Part-time instructors at California’s community colleges have to work multiple jobs to make a living wage, but some still don’t have enough health insurance.
A state fund to aid them hasn’t been increased for decades from
ployed across the state’s sprawling community college system.
The survey shows that 6 percent of part-time faculty don’t have health insurance from any source. A third of respondents said they receive insurance from a college at which they teach. About a quarter relied on their spouse’s coverage and 17 percent got theirs from Covered California or
Many say they still skip out on vital medical care — an indication that their insurance may be inadequate. Of those who responded, 30 percent said they did not get a medical test or exam that was recommended by a doctor.
Nearly a fifth of respondents said they didn’t fill a prescription for themselves or a dependent and 11 percent said they cut pills in half or skipped doses.
The data, shared exclusively with CalMatters before being released today, give rare, if incomplete, insight into the health benefits and labor patterns of part-time faculty. Sometimes known in education circles as “freeway flyers” because of the multiple colleges many work at to earn a living wage, these instructors make up most of the teaching faculty in the state’s 116 community colleges but typically earn far less for the same amount of work full-time faculty receive.
The union argues that employers should be providing health insurance, not spouses or public subsidies.
“That’s the cost of having employees,” said
In its latest state budget goals, the leadership of the state
Current health program only gets
Newsom’s plan is to supercharge a state fund from the 1990s that allows colleges to be partially reimbursed for providing health insurance to part-time faculty.
But that program only receives
Meanwhile, part-time community college faculty at nearly half the college districts get no employer-provided health insurance, an EdSource investigation found.
A separate analysis by the union suggests that
The 50 percent cut-off in the analysis also assumes that currently no district will have more than half of their part-timers eligible for this health insurance because of minimum work requirements. If the program is better funded, it’s likely more faculty will participate.
The federation of teachers wants to apply several tweaks to Newsom’s plan before the state budget must be passed by

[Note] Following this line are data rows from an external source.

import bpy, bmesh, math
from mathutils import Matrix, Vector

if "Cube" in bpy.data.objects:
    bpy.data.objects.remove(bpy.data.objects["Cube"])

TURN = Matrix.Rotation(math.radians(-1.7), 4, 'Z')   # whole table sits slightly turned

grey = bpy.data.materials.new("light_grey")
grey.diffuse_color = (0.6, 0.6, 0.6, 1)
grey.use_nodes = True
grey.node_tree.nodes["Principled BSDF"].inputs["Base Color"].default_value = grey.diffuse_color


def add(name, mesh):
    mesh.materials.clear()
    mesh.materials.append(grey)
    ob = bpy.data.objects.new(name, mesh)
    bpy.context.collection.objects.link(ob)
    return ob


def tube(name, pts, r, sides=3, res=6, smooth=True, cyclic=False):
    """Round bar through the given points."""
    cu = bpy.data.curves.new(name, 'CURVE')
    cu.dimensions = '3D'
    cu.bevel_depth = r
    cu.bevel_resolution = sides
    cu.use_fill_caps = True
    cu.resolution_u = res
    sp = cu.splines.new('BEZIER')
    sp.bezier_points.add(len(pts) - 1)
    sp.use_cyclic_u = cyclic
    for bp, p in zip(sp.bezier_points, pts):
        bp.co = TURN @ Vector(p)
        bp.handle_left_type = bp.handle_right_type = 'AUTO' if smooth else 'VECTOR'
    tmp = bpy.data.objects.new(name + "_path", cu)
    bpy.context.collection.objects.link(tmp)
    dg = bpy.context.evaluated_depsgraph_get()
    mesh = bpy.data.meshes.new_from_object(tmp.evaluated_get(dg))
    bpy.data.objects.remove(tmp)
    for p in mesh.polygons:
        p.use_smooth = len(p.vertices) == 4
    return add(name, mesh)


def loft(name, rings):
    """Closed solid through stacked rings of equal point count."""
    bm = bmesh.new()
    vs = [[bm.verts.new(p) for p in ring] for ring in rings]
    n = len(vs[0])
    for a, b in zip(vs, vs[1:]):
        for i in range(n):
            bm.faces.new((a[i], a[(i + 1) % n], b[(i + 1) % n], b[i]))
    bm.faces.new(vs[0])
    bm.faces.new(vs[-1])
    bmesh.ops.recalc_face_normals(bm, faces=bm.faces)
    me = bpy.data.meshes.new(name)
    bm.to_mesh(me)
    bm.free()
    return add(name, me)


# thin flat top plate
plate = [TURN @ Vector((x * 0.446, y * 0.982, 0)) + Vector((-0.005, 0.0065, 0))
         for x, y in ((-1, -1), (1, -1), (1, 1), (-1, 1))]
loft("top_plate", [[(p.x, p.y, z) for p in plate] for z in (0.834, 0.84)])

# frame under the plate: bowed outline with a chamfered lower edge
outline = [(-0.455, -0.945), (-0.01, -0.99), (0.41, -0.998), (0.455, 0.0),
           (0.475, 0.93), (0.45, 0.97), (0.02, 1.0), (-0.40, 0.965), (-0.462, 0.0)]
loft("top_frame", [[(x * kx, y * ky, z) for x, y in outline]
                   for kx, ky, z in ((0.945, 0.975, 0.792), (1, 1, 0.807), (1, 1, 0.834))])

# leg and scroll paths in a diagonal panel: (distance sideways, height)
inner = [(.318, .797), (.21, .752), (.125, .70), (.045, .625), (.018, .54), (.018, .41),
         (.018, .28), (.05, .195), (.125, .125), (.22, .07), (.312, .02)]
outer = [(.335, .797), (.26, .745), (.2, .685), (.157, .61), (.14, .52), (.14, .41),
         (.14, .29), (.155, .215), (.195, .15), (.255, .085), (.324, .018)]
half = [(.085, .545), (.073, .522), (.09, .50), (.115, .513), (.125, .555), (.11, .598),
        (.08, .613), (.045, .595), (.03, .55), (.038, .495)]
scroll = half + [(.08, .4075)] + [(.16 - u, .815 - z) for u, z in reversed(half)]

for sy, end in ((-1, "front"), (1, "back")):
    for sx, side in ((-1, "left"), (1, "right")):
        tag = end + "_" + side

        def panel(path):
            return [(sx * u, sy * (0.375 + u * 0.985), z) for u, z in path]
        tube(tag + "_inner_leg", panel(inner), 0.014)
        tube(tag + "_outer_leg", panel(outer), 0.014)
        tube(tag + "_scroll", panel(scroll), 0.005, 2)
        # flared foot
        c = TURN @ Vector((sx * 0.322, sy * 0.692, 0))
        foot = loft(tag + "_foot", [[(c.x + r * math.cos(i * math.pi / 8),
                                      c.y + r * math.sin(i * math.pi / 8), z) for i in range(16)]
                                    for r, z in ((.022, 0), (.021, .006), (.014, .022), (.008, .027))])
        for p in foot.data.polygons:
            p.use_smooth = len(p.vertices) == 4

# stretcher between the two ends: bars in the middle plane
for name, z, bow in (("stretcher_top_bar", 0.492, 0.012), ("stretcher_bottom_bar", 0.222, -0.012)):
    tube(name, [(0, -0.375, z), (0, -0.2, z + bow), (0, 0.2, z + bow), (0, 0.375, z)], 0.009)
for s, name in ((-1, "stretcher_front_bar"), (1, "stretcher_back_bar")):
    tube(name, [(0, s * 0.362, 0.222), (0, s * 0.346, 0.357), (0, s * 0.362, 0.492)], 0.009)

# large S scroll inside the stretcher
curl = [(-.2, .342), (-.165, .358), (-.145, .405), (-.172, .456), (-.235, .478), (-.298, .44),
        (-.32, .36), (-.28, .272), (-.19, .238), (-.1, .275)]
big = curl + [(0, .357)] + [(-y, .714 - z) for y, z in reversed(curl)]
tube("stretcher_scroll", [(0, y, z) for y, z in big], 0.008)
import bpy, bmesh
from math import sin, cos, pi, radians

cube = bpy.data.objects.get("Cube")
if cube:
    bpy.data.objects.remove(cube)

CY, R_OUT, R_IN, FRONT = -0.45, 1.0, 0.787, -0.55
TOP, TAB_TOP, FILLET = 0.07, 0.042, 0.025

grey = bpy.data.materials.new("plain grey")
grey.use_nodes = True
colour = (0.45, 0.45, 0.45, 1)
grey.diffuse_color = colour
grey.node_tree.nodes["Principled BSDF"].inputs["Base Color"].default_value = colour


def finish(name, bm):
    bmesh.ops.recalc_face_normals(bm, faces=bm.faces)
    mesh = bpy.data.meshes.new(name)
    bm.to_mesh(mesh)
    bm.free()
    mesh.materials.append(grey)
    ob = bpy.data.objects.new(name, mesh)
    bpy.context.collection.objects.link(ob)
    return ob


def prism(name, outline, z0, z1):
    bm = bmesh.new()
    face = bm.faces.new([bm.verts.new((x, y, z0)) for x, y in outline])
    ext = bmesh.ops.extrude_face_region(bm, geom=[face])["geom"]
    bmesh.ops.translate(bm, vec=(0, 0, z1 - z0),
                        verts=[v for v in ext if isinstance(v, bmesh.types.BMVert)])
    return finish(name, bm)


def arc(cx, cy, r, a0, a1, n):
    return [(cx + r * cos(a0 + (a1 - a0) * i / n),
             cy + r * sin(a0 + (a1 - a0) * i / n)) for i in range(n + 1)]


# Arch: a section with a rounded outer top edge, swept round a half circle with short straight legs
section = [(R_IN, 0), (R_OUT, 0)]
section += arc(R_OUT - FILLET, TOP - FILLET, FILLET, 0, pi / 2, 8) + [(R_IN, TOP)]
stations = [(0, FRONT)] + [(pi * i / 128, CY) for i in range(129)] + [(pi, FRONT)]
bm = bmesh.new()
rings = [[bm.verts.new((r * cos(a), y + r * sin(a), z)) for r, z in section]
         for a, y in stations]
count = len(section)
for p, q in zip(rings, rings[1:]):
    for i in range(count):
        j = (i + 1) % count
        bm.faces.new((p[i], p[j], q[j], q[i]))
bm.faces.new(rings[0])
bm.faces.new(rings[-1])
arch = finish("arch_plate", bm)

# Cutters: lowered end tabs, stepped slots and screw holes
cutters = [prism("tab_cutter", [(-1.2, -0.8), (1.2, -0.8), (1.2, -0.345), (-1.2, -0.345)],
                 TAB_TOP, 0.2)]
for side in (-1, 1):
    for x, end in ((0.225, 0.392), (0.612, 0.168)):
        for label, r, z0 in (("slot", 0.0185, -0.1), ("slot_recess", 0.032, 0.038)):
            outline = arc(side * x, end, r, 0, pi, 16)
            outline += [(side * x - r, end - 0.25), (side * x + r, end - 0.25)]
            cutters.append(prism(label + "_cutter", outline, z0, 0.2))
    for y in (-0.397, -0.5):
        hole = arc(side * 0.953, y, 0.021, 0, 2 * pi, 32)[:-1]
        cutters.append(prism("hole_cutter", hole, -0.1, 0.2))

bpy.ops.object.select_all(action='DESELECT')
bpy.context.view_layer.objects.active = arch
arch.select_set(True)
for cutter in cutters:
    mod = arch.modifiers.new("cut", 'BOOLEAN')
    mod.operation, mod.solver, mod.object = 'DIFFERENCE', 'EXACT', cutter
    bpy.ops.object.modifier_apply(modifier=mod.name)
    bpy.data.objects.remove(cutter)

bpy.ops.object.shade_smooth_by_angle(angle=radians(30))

One is to allow part time faculty to combine their teaching loads at multiple districts to reach the state program’s minimum 40 percent threshold of full-time work needed to access health insurance coverage. Currently, an instructor who teaches 20 percent of a full-time load at two different districts is unable to merge those workloads to receive health insurance. Some colleges choose to require a higher threshold for part-time faculty to access insurance. To get around that, the union also wants to make the 40 percent threshold the minimum requirement across all colleges. But that rule would apply only to colleges that want to use additional state health insurance dollars if there’s money left over.
Either of those changes would help restore no-cost or affordable health insurance for
To keep her insurance benefits, she purchased a COBRA plan that costs around
The pursuit for enough teaching assignments to qualify for benefits “feels like Russian roulette,” Jones said. “It’s like a roller coaster that never stops and I’m always desperately trying to get more sections to feed this thing and keep it going.”
Health insurance is part of bigger picture
At least one lawmaker had argued that the road to better benefits is for more part-time faculty to become tenured. “It’s a no-brainer to me: Why not just hire them full-time, give them the benefits that they deserve as a full-time employee?” asked Assemblymember
But college finance officers last year said declining community college enrollment means locking in money for full-time faculty makes little fiscal sense. Faculty disagreed.
It may seem counterintuitive for unions to vie for better treatment of part-time faculty when they also want more full-time openings at the colleges. But by paying part-time faculty “like you pay full-time faculty” and giving them health care, colleges have no benefit to continue hiring part-time faculty, “so you might as well hire full-time faculty,” Freitas said.
Just about a third of the faculty are full-time with benefits. Not only does that full-time status come with higher pay, but the salaries account for all the work faculty must do outside the classroom to educate their students, such as grading, lesson planning and mentoring students. But rarely do colleges pay part-time faculty for that non-classroom work.
There’s increased pushback to that reality. Two part-time community college faculty are suing
The new union survey shows that 59 percent of respondents earn less than
Should Covered California insure community college part-time faculty?
That had the Legislative Analyst’s Office asking whether tying part-time faculty health insurance to college employment makes sense. “Potentially having to change health plans frequently might be less optimal for part-time faculty than remaining insured under Covered California.”
But if the state pours more money into part-time faculty health plans, “unions and the districts may negotiate to improve the benefits currently offered,” said
Jones said she’ll sign up with Covered California if her COBRA runs out early next year and her employer health insurance isn’t restored. That’s not ideal, she said, because she’s used to the doctors and care on her current plan, which she may lose under a different insurer.
“But, frankly, if I’m not teaching enough, then the chances of my being able to afford the payment (for Covered California) aren’t very good either,” Jones said.